■ **Material for the task**
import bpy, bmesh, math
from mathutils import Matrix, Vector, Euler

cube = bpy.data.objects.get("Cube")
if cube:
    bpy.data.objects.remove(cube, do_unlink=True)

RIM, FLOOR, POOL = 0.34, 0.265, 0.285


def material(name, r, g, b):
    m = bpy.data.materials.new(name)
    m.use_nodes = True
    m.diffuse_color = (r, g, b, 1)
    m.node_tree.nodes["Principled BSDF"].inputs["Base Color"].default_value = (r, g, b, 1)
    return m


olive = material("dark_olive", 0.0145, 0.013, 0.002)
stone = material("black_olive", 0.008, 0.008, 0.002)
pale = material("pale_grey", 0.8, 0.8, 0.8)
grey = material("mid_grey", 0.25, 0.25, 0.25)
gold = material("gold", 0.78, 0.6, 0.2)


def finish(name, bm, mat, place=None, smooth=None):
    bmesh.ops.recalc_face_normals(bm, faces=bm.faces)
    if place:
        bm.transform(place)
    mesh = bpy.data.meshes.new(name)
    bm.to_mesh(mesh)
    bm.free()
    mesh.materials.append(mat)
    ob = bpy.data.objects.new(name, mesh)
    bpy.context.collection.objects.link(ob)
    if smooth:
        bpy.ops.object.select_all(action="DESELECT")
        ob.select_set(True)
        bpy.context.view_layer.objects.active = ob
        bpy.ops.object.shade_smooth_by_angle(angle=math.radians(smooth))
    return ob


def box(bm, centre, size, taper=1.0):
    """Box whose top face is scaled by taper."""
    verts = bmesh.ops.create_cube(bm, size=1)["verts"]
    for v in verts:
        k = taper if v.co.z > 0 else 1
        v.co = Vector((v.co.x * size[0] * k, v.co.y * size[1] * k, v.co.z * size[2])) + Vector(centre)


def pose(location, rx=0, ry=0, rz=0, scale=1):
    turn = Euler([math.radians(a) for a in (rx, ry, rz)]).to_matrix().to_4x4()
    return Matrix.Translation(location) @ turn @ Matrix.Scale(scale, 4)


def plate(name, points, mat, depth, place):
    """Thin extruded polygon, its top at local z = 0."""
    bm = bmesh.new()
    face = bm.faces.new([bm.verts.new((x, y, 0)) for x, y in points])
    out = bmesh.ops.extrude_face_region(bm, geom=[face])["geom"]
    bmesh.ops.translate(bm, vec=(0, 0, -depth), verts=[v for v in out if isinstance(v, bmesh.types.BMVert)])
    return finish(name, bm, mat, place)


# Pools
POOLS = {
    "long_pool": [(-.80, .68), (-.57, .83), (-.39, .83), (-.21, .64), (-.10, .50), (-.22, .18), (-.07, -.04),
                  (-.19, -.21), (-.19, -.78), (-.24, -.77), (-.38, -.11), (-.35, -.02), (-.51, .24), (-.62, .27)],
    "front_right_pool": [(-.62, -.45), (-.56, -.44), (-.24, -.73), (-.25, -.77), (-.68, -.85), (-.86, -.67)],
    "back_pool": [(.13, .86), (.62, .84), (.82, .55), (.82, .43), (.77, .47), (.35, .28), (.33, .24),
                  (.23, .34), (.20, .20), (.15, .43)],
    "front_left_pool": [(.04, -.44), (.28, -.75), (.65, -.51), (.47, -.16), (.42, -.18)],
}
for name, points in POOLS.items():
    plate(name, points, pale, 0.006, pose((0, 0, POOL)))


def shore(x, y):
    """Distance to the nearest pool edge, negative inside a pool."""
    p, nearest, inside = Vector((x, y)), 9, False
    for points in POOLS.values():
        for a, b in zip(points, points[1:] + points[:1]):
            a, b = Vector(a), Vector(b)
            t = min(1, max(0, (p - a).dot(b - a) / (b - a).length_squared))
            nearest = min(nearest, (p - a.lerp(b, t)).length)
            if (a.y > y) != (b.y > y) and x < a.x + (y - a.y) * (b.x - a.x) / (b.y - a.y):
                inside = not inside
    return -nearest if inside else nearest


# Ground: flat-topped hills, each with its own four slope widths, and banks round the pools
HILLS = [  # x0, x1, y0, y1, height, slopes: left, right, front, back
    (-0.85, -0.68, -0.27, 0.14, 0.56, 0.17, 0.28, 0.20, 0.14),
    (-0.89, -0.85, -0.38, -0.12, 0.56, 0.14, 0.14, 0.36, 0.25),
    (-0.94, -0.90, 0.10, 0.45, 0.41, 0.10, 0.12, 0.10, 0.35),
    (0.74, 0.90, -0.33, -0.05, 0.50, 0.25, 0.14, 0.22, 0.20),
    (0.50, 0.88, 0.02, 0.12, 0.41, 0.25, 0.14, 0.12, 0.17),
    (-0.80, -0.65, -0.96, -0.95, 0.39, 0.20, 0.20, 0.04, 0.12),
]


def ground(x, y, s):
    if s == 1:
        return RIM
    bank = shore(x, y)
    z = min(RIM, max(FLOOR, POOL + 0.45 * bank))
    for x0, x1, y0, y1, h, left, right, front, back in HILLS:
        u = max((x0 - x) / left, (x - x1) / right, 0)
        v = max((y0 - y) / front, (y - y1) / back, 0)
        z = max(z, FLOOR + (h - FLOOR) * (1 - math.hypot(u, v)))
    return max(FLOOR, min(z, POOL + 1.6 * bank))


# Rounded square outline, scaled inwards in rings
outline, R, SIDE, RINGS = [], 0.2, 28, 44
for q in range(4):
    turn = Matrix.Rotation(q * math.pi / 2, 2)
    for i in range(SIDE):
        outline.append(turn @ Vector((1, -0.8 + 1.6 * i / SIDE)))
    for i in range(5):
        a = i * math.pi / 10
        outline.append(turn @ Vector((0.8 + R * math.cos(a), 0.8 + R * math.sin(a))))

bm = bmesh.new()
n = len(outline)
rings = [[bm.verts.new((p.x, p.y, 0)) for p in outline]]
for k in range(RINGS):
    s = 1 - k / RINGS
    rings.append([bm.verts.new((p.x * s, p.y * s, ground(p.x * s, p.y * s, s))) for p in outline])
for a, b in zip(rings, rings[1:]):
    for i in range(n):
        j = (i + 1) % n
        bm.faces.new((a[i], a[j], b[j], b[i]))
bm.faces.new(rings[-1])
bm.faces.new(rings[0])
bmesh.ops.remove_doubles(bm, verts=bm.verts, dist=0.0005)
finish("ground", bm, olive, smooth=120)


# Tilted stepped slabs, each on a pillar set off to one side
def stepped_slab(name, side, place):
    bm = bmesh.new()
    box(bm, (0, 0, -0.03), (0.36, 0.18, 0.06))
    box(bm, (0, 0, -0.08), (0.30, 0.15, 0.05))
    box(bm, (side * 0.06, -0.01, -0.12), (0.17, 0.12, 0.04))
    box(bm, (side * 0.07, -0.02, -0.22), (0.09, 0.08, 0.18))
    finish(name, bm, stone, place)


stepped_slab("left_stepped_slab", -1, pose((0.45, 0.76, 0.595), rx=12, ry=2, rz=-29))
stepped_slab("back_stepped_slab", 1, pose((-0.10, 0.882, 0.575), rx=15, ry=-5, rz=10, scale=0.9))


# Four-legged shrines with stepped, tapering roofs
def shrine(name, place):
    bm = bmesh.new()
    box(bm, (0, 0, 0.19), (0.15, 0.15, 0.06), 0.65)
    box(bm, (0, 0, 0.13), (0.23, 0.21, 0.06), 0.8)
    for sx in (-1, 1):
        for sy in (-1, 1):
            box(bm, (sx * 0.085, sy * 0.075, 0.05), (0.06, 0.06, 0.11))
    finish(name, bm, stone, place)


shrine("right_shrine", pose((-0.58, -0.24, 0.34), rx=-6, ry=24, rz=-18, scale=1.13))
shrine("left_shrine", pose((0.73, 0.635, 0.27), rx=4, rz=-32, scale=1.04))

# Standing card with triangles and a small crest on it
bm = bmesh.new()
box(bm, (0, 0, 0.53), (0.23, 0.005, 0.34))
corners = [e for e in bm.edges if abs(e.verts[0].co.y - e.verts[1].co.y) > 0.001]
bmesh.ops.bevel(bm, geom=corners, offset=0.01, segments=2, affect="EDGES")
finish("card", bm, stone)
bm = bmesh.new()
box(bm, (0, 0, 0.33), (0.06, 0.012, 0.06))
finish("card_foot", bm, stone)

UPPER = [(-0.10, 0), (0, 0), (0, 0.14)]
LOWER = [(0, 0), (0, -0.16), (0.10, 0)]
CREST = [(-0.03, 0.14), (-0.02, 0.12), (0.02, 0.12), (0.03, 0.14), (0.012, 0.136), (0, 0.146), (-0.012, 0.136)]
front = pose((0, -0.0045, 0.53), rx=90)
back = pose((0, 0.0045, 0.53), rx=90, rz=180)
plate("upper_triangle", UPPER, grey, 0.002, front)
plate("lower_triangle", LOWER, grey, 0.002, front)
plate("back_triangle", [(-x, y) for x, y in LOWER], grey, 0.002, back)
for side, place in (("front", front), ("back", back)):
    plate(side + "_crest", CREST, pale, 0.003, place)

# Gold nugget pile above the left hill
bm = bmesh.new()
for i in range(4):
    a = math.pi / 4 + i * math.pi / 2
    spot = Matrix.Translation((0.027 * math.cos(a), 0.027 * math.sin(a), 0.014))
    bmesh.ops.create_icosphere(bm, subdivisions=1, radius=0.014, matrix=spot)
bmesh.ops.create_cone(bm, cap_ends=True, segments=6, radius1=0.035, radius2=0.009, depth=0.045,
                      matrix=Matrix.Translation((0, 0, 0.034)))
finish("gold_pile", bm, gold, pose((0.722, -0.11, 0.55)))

■ **Task to complete**
If the string "finish" is in a line of the entries, pick that line out.

■ **Reply to the task**
def finish(name, bm, mat, place=None, smooth=None):
    return finish(name, bm, mat, place)
finish("ground", bm, olive, smooth=120)
    finish(name, bm, stone, place)
    finish(name, bm, stone, place)
finish("card", bm, stone)
finish("card_foot", bm, stone)
finish("gold_pile", bm, gold, pose((0.722, -0.11, 0.55)))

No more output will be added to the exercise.